TLDR; Use image based 'A for Apple, B for Boy' aka the 'Kindergarten training' to filter out bots from humans. Ask questions that are human, to figure out humans in other words.
Problems with Solve's captchas:
* Requires Flash plugin
* Contains sound (not critical to solving a captcha but not great when your laptop suddenly plays ad audio in a library)
* Payout rates are horrible. You earn a few cents for every couple thousand video captchas solved. Successful solved percentage rates are also poor
Here's an example that I got while trying to register an API account: https://www.wolframalpha.com/input/?i=One+%2B+3+equals+%3F
And, slightly related, one of my favorite lighthearted sites: http://www.captchacomics.com/
How about that for a captcha?
It talks about capchas vs ocr technologies and capchas solving companies in India.
Turing test passed. ;-)
1) Ask user to do a relatively expensive computation. This can be done in the background while the user is typing his post.
2) Request a small amount of money (10c) per comment. Good websites will return the money to non-spam commenters, will keep spammer's money. This however requires working microtransactions.
2) Requesting a small amount of money may work. Alternatively requesting a user to do some useful task (like Amazon Turk HIT) to get some funds.
Take the first one: 'Secretary' is clearly out of some book. The other thing is the real test. Now, reCaptcha never gives you real words as a test, so he shouldn't be surprised that it isn't a real word.
The third captcha complained about is actually incredibly easy. The first thing is clearly the word form a book, so you can just type a short bit of nonsense there. The second thing is 'ndaaar'. It's pretty legible and easy to enter. Other 'impossible' ones are pretty easy also.

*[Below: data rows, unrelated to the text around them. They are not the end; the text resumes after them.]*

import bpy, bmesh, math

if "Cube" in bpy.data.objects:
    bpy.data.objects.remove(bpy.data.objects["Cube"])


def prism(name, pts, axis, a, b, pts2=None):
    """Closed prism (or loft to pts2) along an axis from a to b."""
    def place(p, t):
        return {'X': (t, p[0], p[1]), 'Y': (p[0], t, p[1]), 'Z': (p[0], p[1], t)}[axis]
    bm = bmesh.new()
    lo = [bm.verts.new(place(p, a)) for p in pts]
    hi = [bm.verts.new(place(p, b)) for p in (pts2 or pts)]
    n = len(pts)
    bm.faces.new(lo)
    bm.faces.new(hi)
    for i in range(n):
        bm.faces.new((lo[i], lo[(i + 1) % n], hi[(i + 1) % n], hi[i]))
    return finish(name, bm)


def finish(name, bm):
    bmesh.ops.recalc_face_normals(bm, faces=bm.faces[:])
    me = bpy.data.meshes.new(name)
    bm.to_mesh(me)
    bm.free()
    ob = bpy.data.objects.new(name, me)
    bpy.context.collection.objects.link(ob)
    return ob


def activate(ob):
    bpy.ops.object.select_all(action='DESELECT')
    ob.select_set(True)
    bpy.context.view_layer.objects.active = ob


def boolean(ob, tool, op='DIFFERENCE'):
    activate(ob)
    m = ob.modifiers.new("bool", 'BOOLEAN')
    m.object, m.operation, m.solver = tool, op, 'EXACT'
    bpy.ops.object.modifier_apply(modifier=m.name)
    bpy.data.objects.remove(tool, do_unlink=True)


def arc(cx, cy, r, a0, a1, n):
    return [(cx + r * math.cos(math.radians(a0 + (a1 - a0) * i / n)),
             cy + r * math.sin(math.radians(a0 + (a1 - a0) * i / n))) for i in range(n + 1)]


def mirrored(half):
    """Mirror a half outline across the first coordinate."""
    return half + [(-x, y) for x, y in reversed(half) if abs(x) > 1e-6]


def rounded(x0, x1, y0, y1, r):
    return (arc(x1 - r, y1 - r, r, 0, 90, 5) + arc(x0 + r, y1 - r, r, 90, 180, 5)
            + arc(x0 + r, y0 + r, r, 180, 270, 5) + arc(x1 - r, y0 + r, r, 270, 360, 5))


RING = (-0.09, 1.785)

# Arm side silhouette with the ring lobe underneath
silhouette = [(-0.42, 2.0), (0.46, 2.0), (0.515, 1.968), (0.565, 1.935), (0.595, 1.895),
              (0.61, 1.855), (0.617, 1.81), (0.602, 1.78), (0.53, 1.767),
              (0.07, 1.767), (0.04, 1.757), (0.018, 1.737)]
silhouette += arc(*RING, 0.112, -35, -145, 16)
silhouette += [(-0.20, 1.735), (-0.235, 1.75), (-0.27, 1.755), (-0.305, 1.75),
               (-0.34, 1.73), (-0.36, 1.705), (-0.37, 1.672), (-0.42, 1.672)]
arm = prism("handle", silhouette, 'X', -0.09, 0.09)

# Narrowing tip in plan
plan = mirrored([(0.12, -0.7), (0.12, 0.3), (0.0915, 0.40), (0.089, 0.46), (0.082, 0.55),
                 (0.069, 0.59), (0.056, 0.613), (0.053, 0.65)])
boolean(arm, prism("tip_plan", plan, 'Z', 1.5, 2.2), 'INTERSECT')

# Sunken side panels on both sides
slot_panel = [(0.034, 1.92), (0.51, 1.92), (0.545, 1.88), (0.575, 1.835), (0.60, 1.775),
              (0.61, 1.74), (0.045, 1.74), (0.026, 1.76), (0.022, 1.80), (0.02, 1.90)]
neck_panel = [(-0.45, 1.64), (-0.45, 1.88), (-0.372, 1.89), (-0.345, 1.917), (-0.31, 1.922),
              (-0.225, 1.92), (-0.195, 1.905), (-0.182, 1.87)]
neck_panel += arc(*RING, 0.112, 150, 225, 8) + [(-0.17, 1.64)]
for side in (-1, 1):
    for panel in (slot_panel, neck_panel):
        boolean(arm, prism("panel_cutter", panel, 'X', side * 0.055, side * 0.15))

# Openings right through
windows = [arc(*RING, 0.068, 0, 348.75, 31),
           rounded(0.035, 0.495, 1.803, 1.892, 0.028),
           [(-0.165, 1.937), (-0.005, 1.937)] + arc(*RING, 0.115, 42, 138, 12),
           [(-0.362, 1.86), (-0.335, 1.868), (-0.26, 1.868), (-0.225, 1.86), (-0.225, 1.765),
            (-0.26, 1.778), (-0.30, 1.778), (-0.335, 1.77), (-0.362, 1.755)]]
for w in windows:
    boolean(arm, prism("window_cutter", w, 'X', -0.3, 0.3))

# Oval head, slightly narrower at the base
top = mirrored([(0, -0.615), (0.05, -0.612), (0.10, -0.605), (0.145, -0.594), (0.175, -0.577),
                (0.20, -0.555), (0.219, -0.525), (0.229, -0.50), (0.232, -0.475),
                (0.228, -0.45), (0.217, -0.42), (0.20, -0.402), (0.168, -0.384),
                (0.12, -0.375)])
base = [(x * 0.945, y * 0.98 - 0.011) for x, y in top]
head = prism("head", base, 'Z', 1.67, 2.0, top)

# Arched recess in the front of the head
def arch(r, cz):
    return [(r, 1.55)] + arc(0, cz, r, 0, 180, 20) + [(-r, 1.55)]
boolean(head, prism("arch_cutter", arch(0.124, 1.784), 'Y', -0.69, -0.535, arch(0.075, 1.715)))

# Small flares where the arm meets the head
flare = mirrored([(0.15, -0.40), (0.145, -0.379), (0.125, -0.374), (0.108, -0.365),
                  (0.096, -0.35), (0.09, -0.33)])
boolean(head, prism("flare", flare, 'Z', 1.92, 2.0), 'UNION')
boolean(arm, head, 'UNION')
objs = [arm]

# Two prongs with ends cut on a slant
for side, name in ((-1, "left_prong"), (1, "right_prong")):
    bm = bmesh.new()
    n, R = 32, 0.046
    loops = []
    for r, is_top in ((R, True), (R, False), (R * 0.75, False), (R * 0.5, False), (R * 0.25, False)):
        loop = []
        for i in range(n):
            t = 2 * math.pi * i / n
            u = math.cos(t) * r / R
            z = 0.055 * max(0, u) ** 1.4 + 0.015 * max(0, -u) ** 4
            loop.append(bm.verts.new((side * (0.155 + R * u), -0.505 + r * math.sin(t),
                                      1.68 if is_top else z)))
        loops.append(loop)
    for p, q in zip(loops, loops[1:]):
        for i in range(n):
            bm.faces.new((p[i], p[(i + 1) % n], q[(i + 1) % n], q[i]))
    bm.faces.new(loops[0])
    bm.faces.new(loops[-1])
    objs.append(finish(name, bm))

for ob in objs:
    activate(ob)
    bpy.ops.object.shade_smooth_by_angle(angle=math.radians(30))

Again, not trying to pick on the author, but hopefully someone will have an easier time after reading this comment. And while Captchas are annoying, I don't really feel they are impossible.
Edit: To the commenter below - I have no idea what green names mean here, so I don't know how that influences people. What do they represent?
For reCAPTCHA it used to be close to 100% success for me, but something has certainly changed with them, I don't know if it was intentional or is the result of a dwindling data set and as an end user, it doesn't matter, what matters is that they are really difficult to solve now.